| || |
Sterling deserves his tarnishment
April 30, 2014 - Paul Giannamore
A lifetime ban for the owner of the Los Angeles Clippers seems right to me.
Donald Sterling is, despite millions given to the National Association for the Advancement of Colored People, a racist. He has a track record. He’s had his share of run-ins regarding his views on race.
He was sued by the Justice Department regarding his rental practices to tenants in buildings he owns. They don’t bear repeating here — you can find them elsewhere and frankly, they’re simply the statements of an ignorant man with money.
He was sued by former Clippers exec Elgin Baylor (an NBA legend) over comments Baylor says Sterling made during contract talks and in statements to Baylor. Again, they’re the kind of comments indicative of an attitude that would put Sterling right on the front porch of an antebellum mansion with a mint julep in his hand 170 years ago.

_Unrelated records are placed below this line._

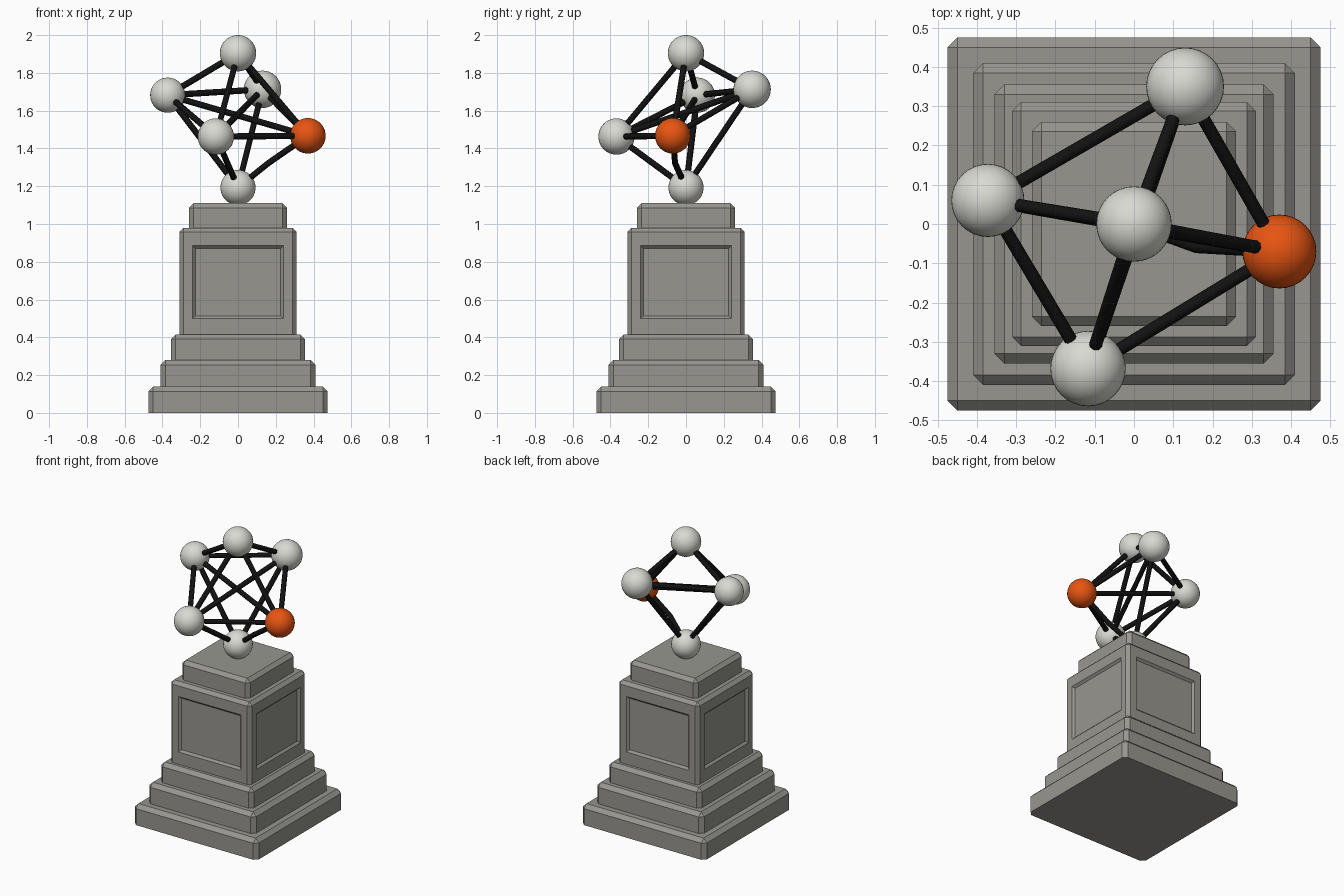
import bpy, bmesh
from mathutils import Vector

if "Cube" in bpy.data.objects:
    bpy.data.objects.remove(bpy.data.objects["Cube"])


def material(name, rgb):
    m = bpy.data.materials.new(name)
    m.diffuse_color = (*rgb, 1)
    m.use_nodes = True
    m.node_tree.nodes["Principled BSDF"].inputs["Base Color"].default_value = m.diffuse_color
    return m


STONE = material("grey stone", (0.31, 0.305, 0.275))
PEARL = material("pale white", (0.70, 0.70, 0.65))
ORANGE = material("orange", (0.80, 0.09, 0.006))
BLACK = material("black", (0.006, 0.006, 0.006))


def finish(bm, name, mat, smooth=False):
    me = bpy.data.meshes.new(name)
    bm.to_mesh(me)
    bm.free()
    me.materials.append(mat)
    for p in me.polygons:
        p.use_smooth = smooth
    ob = bpy.data.objects.new(name, me)
    bpy.context.collection.objects.link(ob)
    return ob


def tier(name, half, z0, z1, chamfer, panel=None):
    """Square block with chamfered top and upright edges, optionally sunk panels."""
    bm = bmesh.new()
    bmesh.ops.create_cube(bm, size=1)
    for v in bm.verts:
        v.co = (v.co.x * 2 * half, v.co.y * 2 * half, z1 if v.co.z > 0 else z0)
    edges = [e for e in bm.edges if max(v.co.z for v in e.verts) > z0 + 0.001]
    bmesh.ops.bevel(bm, geom=edges, offset=chamfer, segments=1, affect='EDGES')
    if panel:
        width, low, high, depth, slope = panel
        bm.normal_update()
        sides = [f for f in bm.faces
                 if max(abs(f.normal.x), abs(f.normal.y)) > 0.99]
        for f in sides:
            n = f.normal.copy()
            mid_z = f.calc_center_median().z
            # panel outline on the face
            bmesh.ops.inset_individual(bm, faces=[f], thickness=0.02)
            for v in f.verts:
                v.co.z = high if v.co.z > mid_z else low
                axis = 1 if abs(n.x) > 0.5 else 0
                v.co[axis] = width if v.co[axis] > 0 else -width
            # sloped border down to the sunk field
            bmesh.ops.inset_individual(bm, faces=[f], thickness=slope)
            for v in f.verts:
                v.co -= n * depth
    return finish(bm, name, STONE)


def ball(name, centre, radius, mat):
    bm = bmesh.new()
    bmesh.ops.create_uvsphere(bm, u_segments=32, v_segments=20, radius=radius)
    bmesh.ops.translate(bm, verts=bm.verts, vec=centre)
    return finish(bm, name, mat, smooth=True)


def rod(name, points, radius=0.0165):
    cu = bpy.data.curves.new(name, 'CURVE')
    cu.dimensions = '3D'
    cu.bevel_depth = radius
    cu.bevel_resolution = 2
    cu.use_fill_caps = True
    sp = cu.splines.new('POLY')
    sp.points.add(len(points) - 1)
    for p, co in zip(sp.points, points):
        p.co = (*co, 1)
    cu.materials.append(BLACK)
    ob = bpy.data.objects.new(name, cu)
    bpy.context.collection.objects.link(ob)


# Stepped pedestal
tier("plinth_bottom", 0.475, 0.0, 0.14, 0.026)
tier("plinth_middle", 0.41, 0.14, 0.28, 0.026)
tier("plinth_top", 0.355, 0.28, 0.415, 0.025)
tier("pedestal_body", 0.31, 0.415, 0.98, 0.022, panel=(0.24, 0.5, 0.885, 0.014, 0.02))
tier("pedestal_cap", 0.26, 0.98, 1.11, 0.024)

# Balls of the lattice
BALLS = {
    "bottom": ((0, 0, 1.193), 0.093),
    "top": ((0, 0, 1.904), 0.096),
    "left": ((-0.372, 0.06, 1.682), 0.093),
    "right": ((0.37, -0.07, 1.467), 0.094),
    "back": ((0.13, 0.35, 1.713), 0.099),
    "front": ((-0.117, -0.368, 1.463), 0.096),
}
for key, (centre, radius) in BALLS.items():
    ball(key + "_ball", centre, radius, ORANGE if key == "right" else PEARL)

# Rods join every pair of balls except the top and bottom
keys = list(BALLS)
for i, a in enumerate(keys):
    for b in keys[i + 1:]:
        if (a, b) == ("bottom", "top"):
            continue
        path = [Vector(BALLS[a][0]), Vector(BALLS[b][0])]
        if (a, b) == ("bottom", "right"):
            path.insert(1, Vector((0.16, -0.058, 1.322)))  # slightly bent rod
        rod(a + "_" + b + "_rod", path)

He’s been said to have made statements regarding his players that would indicate he considered them property, not men.
Again, look around online.
You’ll find the comments.
So, when the latest controversy surfaced, regarding a recording of him telling his mistress he didn’t like her telling others she hangs around with black people, it was enough. Enough that when the allegations became public, the reaction was swift and justified. Enough that his players, who have made the team something other than a league doormat for the first time in decades, threatened a walkout and staged a silent protest.
Enough that players around the league expressed solidarity and former players, including the normally silent Michael Jordan (a fellow team owner), spoke out.
There was little doubt, little option and no other correct course of action for NBA Commissioner Adam Silver to take but to ban Sterling (Silver tarnishes Sterling, what a great headline) and fine him and order sale of the team.
Owners have made awful statements before, but the tolerance level, thankfully, has fallen. It took three years amid controversy before Marge Schott, she of the “Hitler went too far” comment, sold her share of the Cincinnati Reds in the 1990s.
If he ‘s forced to sell the team, Sterling could, unfortunately, profit big-time. He paid about $12 million 33 years ago and it could be worth between $500 million and $1 billion now. I would , however, hesitate to consider the court case that would result from trying to take away his profits.
About the only question that arises is that the statement used against Sterling wasn’t a public statement but something that was recorded and made public. Will everyone be faced with their private conversations being used against them in the future? And yet…
The more I think about that, the less troubling it is. The mindset of bigotry should not be part of the national thought process. Sterling is an NBA owner. And, though the nation varies in the ability and desire to hold people to higher standards, this is clear-cut. There’s no room for a bigot in the owner’s suites in sports, nor should there be. Hi-ho to Mr. Silver, I say.
Instead of worrying about the slippery slope argument, I’m hoping it’s the start of a new trend: Holding people to higher standards in the “to whom much is given, much is expected” vein. Who knows? Maybe it means athletes won’t be allowed to be societal bullies and sexual predators in the future.
We can always hope.
Post a Comment